My tramping group has recently joined the Federated Mountain Clubs and through this I’ve discovered a little gem which became the ‘must-give’ present for my son, nieces and nephew. Safety in the Mountains: useful reminders for trampers, mountaineers, hunters, and others in the New Zealand Backcountry by Robin McNeill and available from FMC is in its 11th edition. It’s full of important safety tips from river crossing skills to what to do in an avalanche, as well as useful facts about a whole range of topics from weather to bush medicine. Useful for anyone who is involved in outdoor adventure sports. Available from http://www.fmc.org.nz/sales/
A more commercial publication aimed at a younger audience than the one above, The Beginner’s Guide to Adventure Sport in New Zealand by Steve Gurney also covers safety along with lots of useful ‘how-to’ information from nutrition to training. It is an excellent introduction to a wide range of adventure sport from kayaking to mountain biking. Those already out there doing these sports will be able to refine their skills, and other teens reading this should be inspired to give outdoor activities a go. Links to some ‘how-to’ videos on Steve Gurney’s website.
Essay and Pictorial
I recently picked up and re-read Molesworth: stories from New Zealand’s Largest High Country Station by Harry Broad with photos by Rob Suisted, published two years ago. My interest was rekindled by recent trips driving through Molesworth and rafting the Clarence River. This book had influenced my decision to pay a visit, so it was interesting to pick it up again on my return. Much of the enjoyment in reading about ‘place’ comes from this interaction – either I’m reading about somewhere I haven’t been and I’m encouraged to go, or my reading is revisiting somewhere I’ve been, seeing the place again from different perspectives. Books like these deserve to stay available in bookshops for many years as people discover and rediscover the book and its setting.
James Hector: explore, scientist, leader by Simon Nathan does an excellent job of setting the record straight about James Hector’s contribution to New Zealand exploration and science. A well illustrated and readable biography that doesn’t dwell on minutiae at the expense of the bigger picture. I marvelled at the kind of expeditions that Hector undertook, discovering mountain passes in Canada, as well as exploring New Zealand’s rugged terrain.

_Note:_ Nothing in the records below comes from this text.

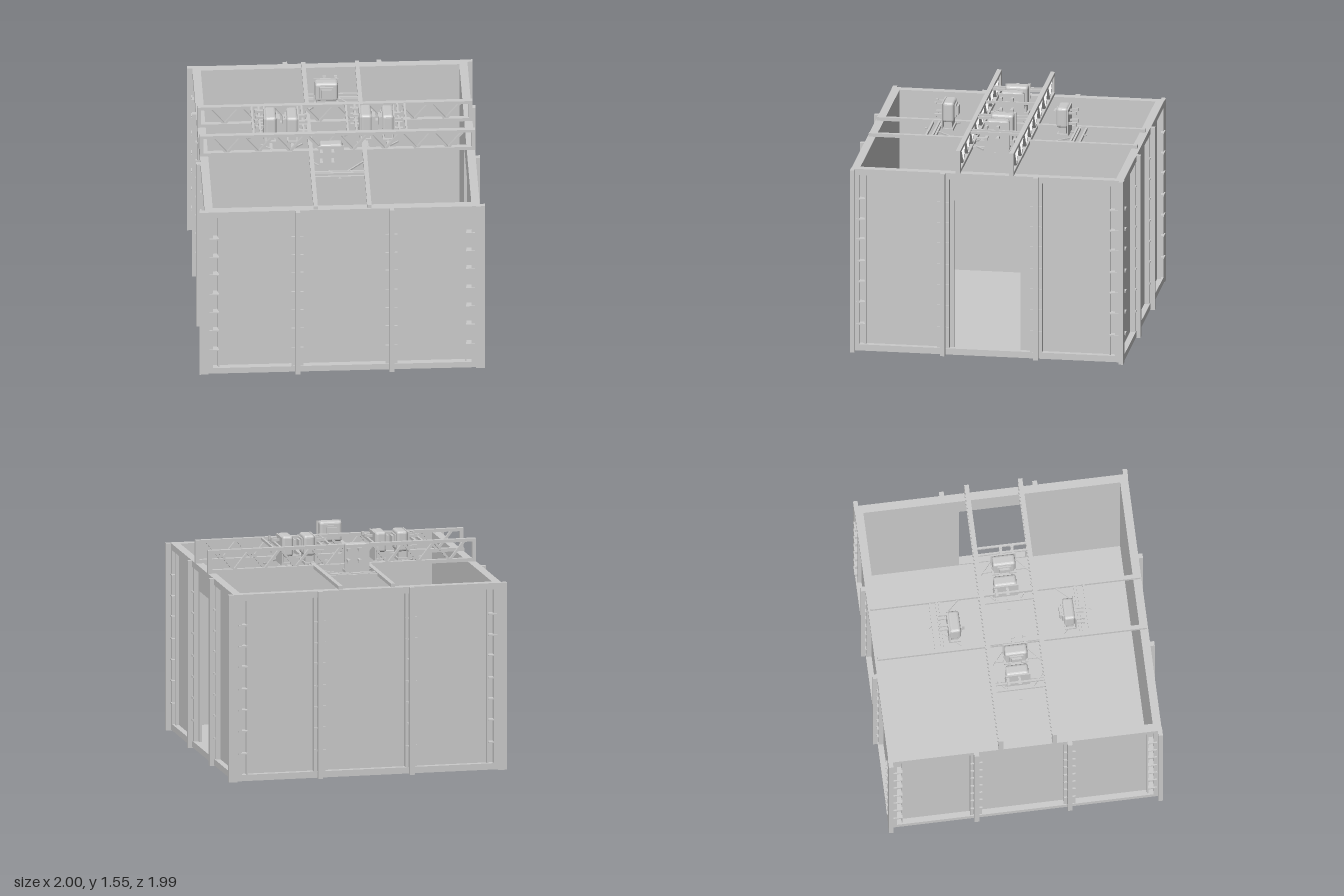
import * as THREE from 'three';
import { RoundedBoxGeometry } from 'three/addons/geometries/RoundedBoxGeometry.js';

const mat = new THREE.MeshStandardMaterial({ color: 0xcccccc, flatShading: true });

function add(parent, name, geometry) {
  const mesh = new THREE.Mesh(geometry, mat);
  mesh.name = name;
  parent.add(mesh);
  return mesh;
}

// Box given by its extents on each axis
function box(parent, name, x0, x1, y0, y1, z0, z1) {
  const mesh = add(parent, name, new THREE.BoxGeometry(x1 - x0, y1 - y0, z1 - z0));
  mesh.position.set((x0 + x1) / 2, (y0 + y1) / 2, (z0 + z1) / 2);
  return mesh;
}

// Square bar between two points
function bar(parent, name, a, b, size, height = size) {
  const from = new THREE.Vector3(...a), to = new THREE.Vector3(...b);
  const mesh = add(parent, name, new THREE.BoxGeometry(size, height, from.distanceTo(to)));
  mesh.position.copy(from).add(to).multiplyScalar(0.5);
  mesh.lookAt(to);
  return mesh;
}

function group(parent, name) {
  const g = new THREE.Group();
  g.name = name;
  parent.add(g);
  return g;
}

const HALF = 0.963, INNER = 0.905, TOP = 1.335;
const RUNGS = [0.2, 0.36, 0.51, 0.66, 0.82, 0.965, 1.115];

function rect(path, x0, x1, y0, y1) {
  path.moveTo(x0, y0).lineTo(x1, y0).lineTo(x1, y1).lineTo(x0, y1).closePath();
  return path;
}

// One wall facing +z: sheet, rails, panel frames, posts and corner rungs
function wall(parent, name, angle, posts, hasDoor) {
  const g = group(parent, name);
  const shape = rect(new THREE.Shape(), -INNER, INNER, 0.01, TOP - 0.01);
  if (hasDoor) shape.holes.push(rect(new THREE.Path(), -0.24, 0.23, 0.048, 1.125));
  add(g, 'wallSheet', new THREE.ExtrudeGeometry(shape, { depth: 0.018, bevelEnabled: false }))
    .position.z = INNER;

  box(g, 'topRail', -HALF, HALF, 1.29, TOP, INNER, HALF);
  box(g, 'bottomRail', -HALF, HALF, 0.005, 0.05, INNER, HALF);

  // Dividing posts with panel frames and bolts on both sides
  for (const x of posts) {
    box(g, 'dividingPost', x - 0.017, x + 0.017, 0, TOP, 0.945, 0.993);
    for (const s of [-1, 1]) {
      const c = x + s * 0.03;
      box(g, 'panelFrame', c - 0.012, c + 0.012, 0.05, 1.29, INNER, 0.957);
      for (const y of RUNGS) {
        box(g, 'frameBolt', c - 0.012, c + 0.012, y - 0.006, y + 0.006, 0.95, 0.968);
      }
    }
  }

  // Corner strips with rungs
  for (const s of [-1, 1]) {
    box(g, 'cornerFrame', s * 0.945 - 0.018, s * 0.945 + 0.018, 0.005, TOP, INNER, HALF);
    box(g, 'stripFrame', s * 0.865 - 0.006, s * 0.865 + 0.006, 0.05, 1.29, INNER, 0.95);
    for (const y of RUNGS) {
      box(g, 'rung', s * 0.897 - 0.032, s * 0.897 + 0.032, y - 0.005, y + 0.005, 0.92, 0.972);
    }
  }
  g.rotation.y = angle;
}

// Warren truss along x
function truss(parent, z) {
  const g = group(parent, 'truss');
  box(g, 'bottomChord', -HALF, HALF, TOP, 1.36, -0.016, 0.016);
  box(g, 'topChord', -HALF, HALF, 1.478, 1.5, -0.016, 0.016);
  for (const s of [-1, 1]) {
    box(g, 'endUpright', s * 0.95 - 0.013, s * 0.95 + 0.013, TOP, 1.5, -0.016, 0.016);
  }
  const step = 1.77 / 16;
  for (let i = 0; i < 16; i++) {
    const x = -0.885 + i * step;
    const ya = i % 2 ? 1.35 : 1.488, yb = i % 2 ? 1.488 : 1.35;
    bar(g, 'trussDiagonal', [x, ya, 0], [x + step, yb, 0], 0.02, 0.016);
  }
  g.position.z = z;
}

// Device with its lens towards -z and its mounting hooks towards +z
function projector(parent, x, z, angle) {
  const g = group(parent, 'projector');
  add(g, 'projectorBody', new RoundedBoxGeometry(0.16, 0.145, 0.078, 2, 0.018)).position.y = 1.4775;
  box(g, 'backPlate', -0.088, 0.088, 1.36, 1.545, 0.037, 0.047);
  box(g, 'neck', -0.07, 0.07, 1.36, 1.42, -0.025, 0.03);
  box(g, 'foot', -0.085, 0.085, 1.345, 1.362, -0.035, 0.047);
  box(g, 'lensFrame', -0.048, 0.048, 1.435, 1.525, -0.05, -0.035);
  box(g, 'lens', -0.035, 0.035, 1.447, 1.513, -0.066, -0.045);
  for (const hx of [-0.07, 0.01]) {
    for (const [y, dir] of [[1.44, -1], [1.515, 1]]) {
      box(g, 'hookArm', hx - 0.009, hx + 0.009, y - 0.008, y + 0.008, 0.045, 0.1);
      const t = y + dir * 0.004;
      box(g, 'hookTip', hx - 0.011, hx + 0.011, t - 0.012, t + 0.012, 0.09, 0.106);
    }
  }
  g.position.set(x, 0, z);
  g.rotation.y = angle;
}

// Small flat pointer
function pointer(parent, x, z, angle) {
  const m = add(parent, 'pointer', new THREE.CylinderGeometry(0.014, 0.014, 0.01, 3));
  m.position.set(x, 1.35, z);
  m.rotation.y = angle;
}

export function createModel() {
  const model = new THREE.Group();
  model.name = 'openRoomWithOverheadRig';
  const Q = Math.PI / 2;

  // Room
  box(model, 'floor', -HALF, HALF, 0.005, 0.035, -HALF, HALF);
  const posts = [-0.313, 0.345], mirrored = [0.313, -0.345];
  wall(model, 'frontWall', 0, posts, false);
  wall(model, 'leftWall', Q, posts, true);
  wall(model, 'backWall', 2 * Q, mirrored, false);
  wall(model, 'rightWall', -Q, mirrored, false);
  for (const sx of [-1, 1]) {
    for (const sz of [-1, 1]) {
      box(model, 'cornerPost', sx * 0.968 - 0.032, sx * 0.968 + 0.032, 0, TOP,
        sz * 0.95 - 0.016, sz * 0.95 + 0.016);
    }
  }

  // Overhead beams and trusses
  for (const x of [-0.186, 0.19]) {
    box(model, 'longBeam', x - 0.015, x + 0.015, TOP, 1.36, -0.945, 0.955);
  }
  truss(model, -0.171);
  truss(model, 0.207);

  // Cross bars and corner braces between the trusses
  for (const [outer, left, right] of [[-0.585, -0.537, -0.235], [0.075, 0.135, 0.435]]) {
    for (const x of [left, right]) {
      box(model, 'hangingBar', x - 0.007, x + 0.007, 1.48, 1.498, -0.16, 0.195);
    }
    const far = outer < 0 ? outer : 0.485;
    box(model, 'crossBar', far - 0.007, far + 0.007, 1.48, 1.498, -0.16, 0.195);
    if (outer > 0) box(model, 'crossBar', outer - 0.007, outer + 0.007, 1.48, 1.498, -0.16, 0.195);
    const mid = (left + right) / 2;
    for (const sx of [-1, 1]) {
      for (const sz of [-1, 1]) {
        bar(model, 'cornerBrace', [mid + sx * 0.045, 1.348, 0.018 + sz * 0.175],
          [mid + sx * 0.145, 1.348, 0.018 + sz * 0.09], 0.01);
      }
      box(model, 'footBar', mid + sx * 0.075 - 0.01, mid + sx * 0.075 + 0.01, 1.337, 1.35, -0.16, 0.195);
    }
  }

  // Cross bars and braces between the long beams
  for (const [s, off] of [[1, 0.025], [-1, 0]]) {
    for (const z of [0.465, 0.485, 0.53]) {
      const c = s * z + off * s;
      box(model, 'crossBar', -0.175, 0.178, 1.337, 1.355, c - 0.007, c + 0.007);
    }
    for (const sx of [-1, 1]) {
      bar(model, 'beamBrace', [sx * 0.062, 1.347, s * (0.455 + off)],
        [sx * 0.175, 1.347, s * (0.335 + off)], 0.01);
    }
  }

  // Projectors
  projector(model, -0.055, 0.42, 0);
  projector(model, -0.05, -0.385, 2 * Q);
  for (const [a, b] of [[-0.46, -0.31], [0.208, 0.36]]) {
    projector(model, a, 0.005, -Q);
    projector(model, b, 0.015, Q);
  }

  // Pointers
  pointer(model, 0, 0.58, 2 * Q);
  pointer(model, 0, -0.55, 0);
  for (const x of [-0.61, 0.065]) pointer(model, x, 0.015, Q);
  for (const x of [-0.155, 0.51]) pointer(model, x, 0.015, -Q);
  return model;
}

Notes: These books were ones I chose to buy – not review copies. Apart from Safety in the Mountains which is available from FMC, you should be able to find these books in all good bookstores in New Zealand.
And my recommendations for Children:
Gifts for children this Christmas were easy, I couldn’t pass up the opportunity to give my own books. The youngest got a copy of my book Whose Beak is This? illustrated by Fraser Williamson and older children (and some adults who I knew would enjoy a copy) were given my latest ‘explore and discover’ book In the Bush: explore and discover New Zealand’s native forests illustrated by Ned Barraud.